As it stands now, approximately 25 faculty and staff have been notified that their position will be cut either entirely or to half-time. 25 – that’s roughly the equivalent of our entire elementary teaching staff. We are losing administrators, teachers, assistants, and support staff; from elementary, middle school, and high school; in all program areas, including the core courses.
Our school is losing excellent educators. Our community is losing friends, family, and tax-payers. The economic ripple effect of this will be never-ending and far-reaching.
More importantly, though, our students are losing favorite teachers and mentors and programs that they love. Music, art, ag, and tech classes, sports – they may be the “extras” that can be most easily cut, but for some of our children, they are the incentive for going to school in the first place, the one thing that they feel they are good at or find enjoyable.

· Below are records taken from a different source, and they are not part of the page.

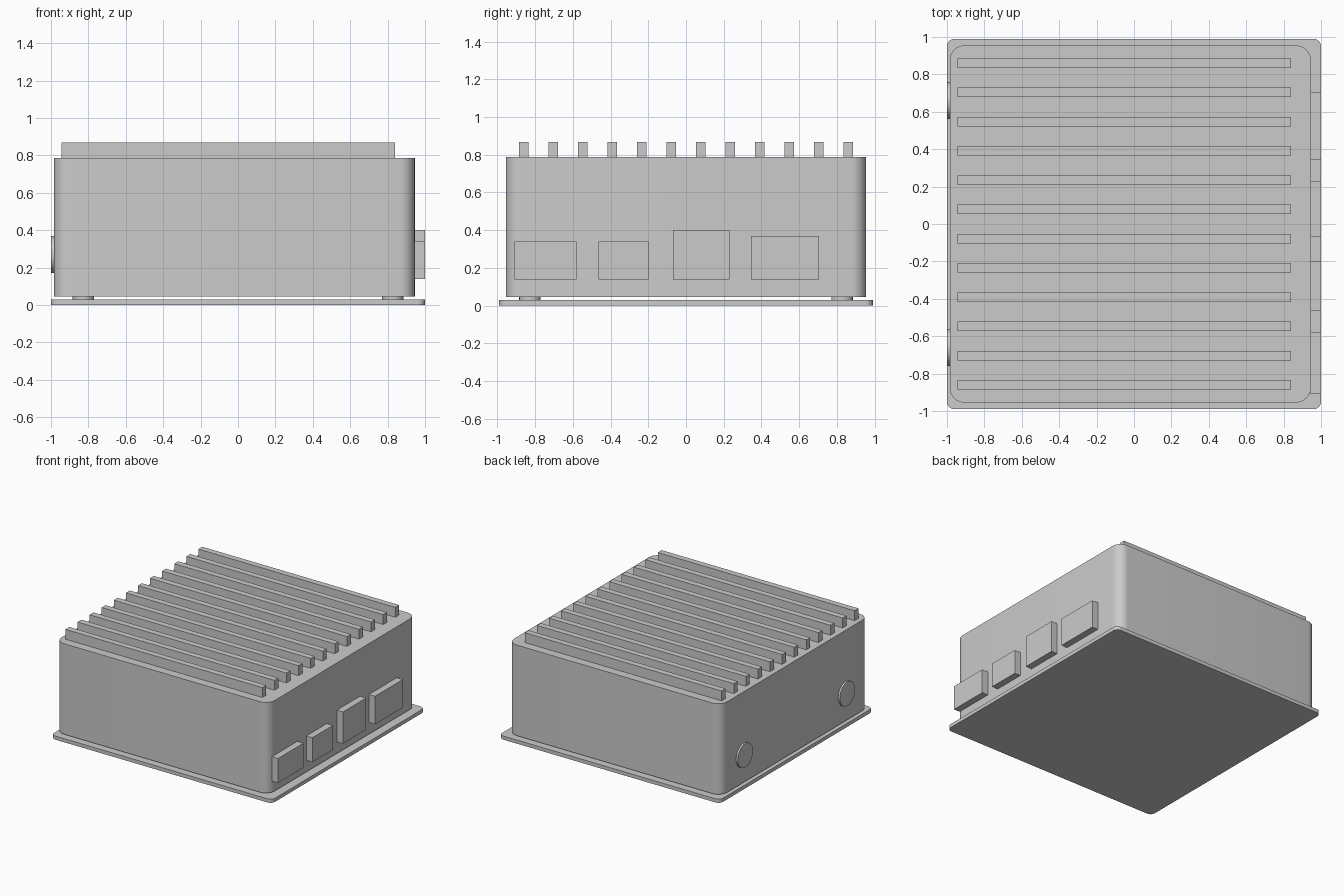
import bpy, bmesh, math
from mathutils import Matrix

cube = bpy.data.objects.get("Cube")
if cube:
    bpy.data.objects.remove(cube, do_unlink=True)

grey = bpy.data.materials.new("light_grey")
grey.use_nodes = True
colour = (0.6, 0.6, 0.6, 1)
grey.diffuse_color = colour
grey.node_tree.nodes["Principled BSDF"].inputs["Base Color"].default_value = colour


def finish(name, bm, smooth=False):
    mesh = bpy.data.meshes.new(name)
    bm.to_mesh(mesh)
    bm.free()
    mesh.materials.append(grey)
    obj = bpy.data.objects.new(name, mesh)
    bpy.context.collection.objects.link(obj)
    if smooth:
        bpy.ops.object.select_all(action='DESELECT')
        obj.select_set(True)
        bpy.context.view_layer.objects.active = obj
        bpy.ops.object.shade_smooth_by_angle(angle=math.radians(30))
    return obj


def box(name, xs, ys, zs, radius=0):
    """Box between limits, with optionally rounded vertical edges."""
    bm = bmesh.new()
    bmesh.ops.create_cube(bm, size=1)
    for v in bm.verts:
        v.co = [lo + (c + 0.5) * (hi - lo) for c, (lo, hi) in zip(v.co, (xs, ys, zs))]
    if radius:
        upright = [e for e in bm.edges
                   if abs(e.verts[0].co.z - e.verts[1].co.z) > 0.001]
        bmesh.ops.bevel(bm, geom=upright, offset=radius, segments=10,
                        profile=0.5, affect='EDGES')
    return finish(name, bm, radius > 0)


def disc(name, centre, radius, depth, axis='Z'):
    bm = bmesh.new()
    turn = Matrix.Rotation(math.pi / 2, 4, 'Y') if axis == 'X' else Matrix()
    bmesh.ops.create_cone(bm, cap_ends=True, segments=48, radius1=radius,
                          radius2=radius, depth=depth,
                          matrix=Matrix.Translation(centre) @ turn)
    return finish(name, bm, True)


# Base plate and main housing
box("base_plate", (-1, 1), (-0.99, 0.99), (0, 0.03), 0.04)
box("housing", (-0.985, 0.945), (-0.955, 0.955), (0.045, 0.787), 0.08)

# Standoffs between plate and housing
for x in (-0.827, 0.827):
    for y in (-0.827, 0.827):
        disc("standoff", (x, y, 0.0375), 0.057, 0.015)

# Cooling fins
for i in range(12):
    y = -0.86 + i * 1.72 / 11
    box("cooling_fin", (-0.943, 0.84), (y - 0.025, y + 0.025), (0.787, 0.868))

# Connector blocks on the left side
for y0, y1, top in ((-0.91, -0.58, 0.34), (-0.465, -0.2, 0.34),
                    (-0.07, 0.23, 0.4), (0.345, 0.705, 0.37)):
    box("connector", (0.945, 1), (y0, y1), (0.14, top))

# Round ports on the right side
for y in (-0.66, 0.66):
    disc("round_port", (-0.9925, y, 0.27), 0.098, 0.015, 'X')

I remember over 20 years ago, being involved in a student “sit-in” in the pool lobby of Beaver River. The budget must have been in a similar state and our entire sports program was threatened. I was too young at the time to really understand, but now as I look back, someone noticed us. Someone took another look, a harder look. Someone took the time and energy to find another way. Someone helped us to keep the sports program that we so dearly loved.
We need someone again. We need to be re-assessed. We need to be taken off the “wealthy” list, because anyone knowing this area even a little bit knows that is not the case. I realize this takes more money that the state does not seem to have. But the effects would be so worthwhile. Stop spending money in useless places and put the money where it matters. (For instance, no one in the north country needed a grant study to learn that if more maple trees were tapped, maple producers could earn more money. A five-minute conversation with any local maple producer would have given the same results.) Someone somewhere can make the decision to use our money more wisely. Someone needs to step up and do the right thing and stop worrying about political agendas.
There are so many other places that cuts can be made. Please don’t make them in our education system. Our children need us to support their future … they ARE our future.
Please be that person or organization or government official. Please help save our teachers and our staff and our programs. Please help our community. Save our school.
Erika L. Smith
Beaver River Family Member
Our students are also stepping up. The support I've seen come from them in the last 24 hours has been amazing! Signs, banners, posters, streamers. Their motto has become SOS ... Save Our School. So many wore white T-shirts today decorated with those letters - my kids included. The most amazing ones also mentioned on the back that "our God is greater" than all of this. And He is. We need to remember that. We need to count on that.
There was one shirt, though, that made me sad as I saw streams of them in the hallways this morning. One high school boy had the SOS on his shirt just like the others, only his first "S" stood for "sink". My own heart sank reading it. Given all the emotion he must have seen yesterday, I can't imagine what kind of heart he must have to make and wear that.
I wanted to ask him what his dream was to be when he grew up. Then I wanted to tell him that the teachers he sits with every day had a dream, too. Their dream was to become a teacher, his teacher, and to touch the hearts of kids just like him. To touch their hearts and train their minds. To teach and guide and mentor and encourage them to become everything they want to be. To reach for their dream!
I hope someone will be bolder than I was this morning. I hope someone will gently encourage him to reconsider his statement. And I hope that he does.
Because these teachers, these administrators, these assistants and other support staff ... their all feeling like their dream has been ripped out of their hearts.
Save Our School. And if you don't live here in our district, do something to save yours.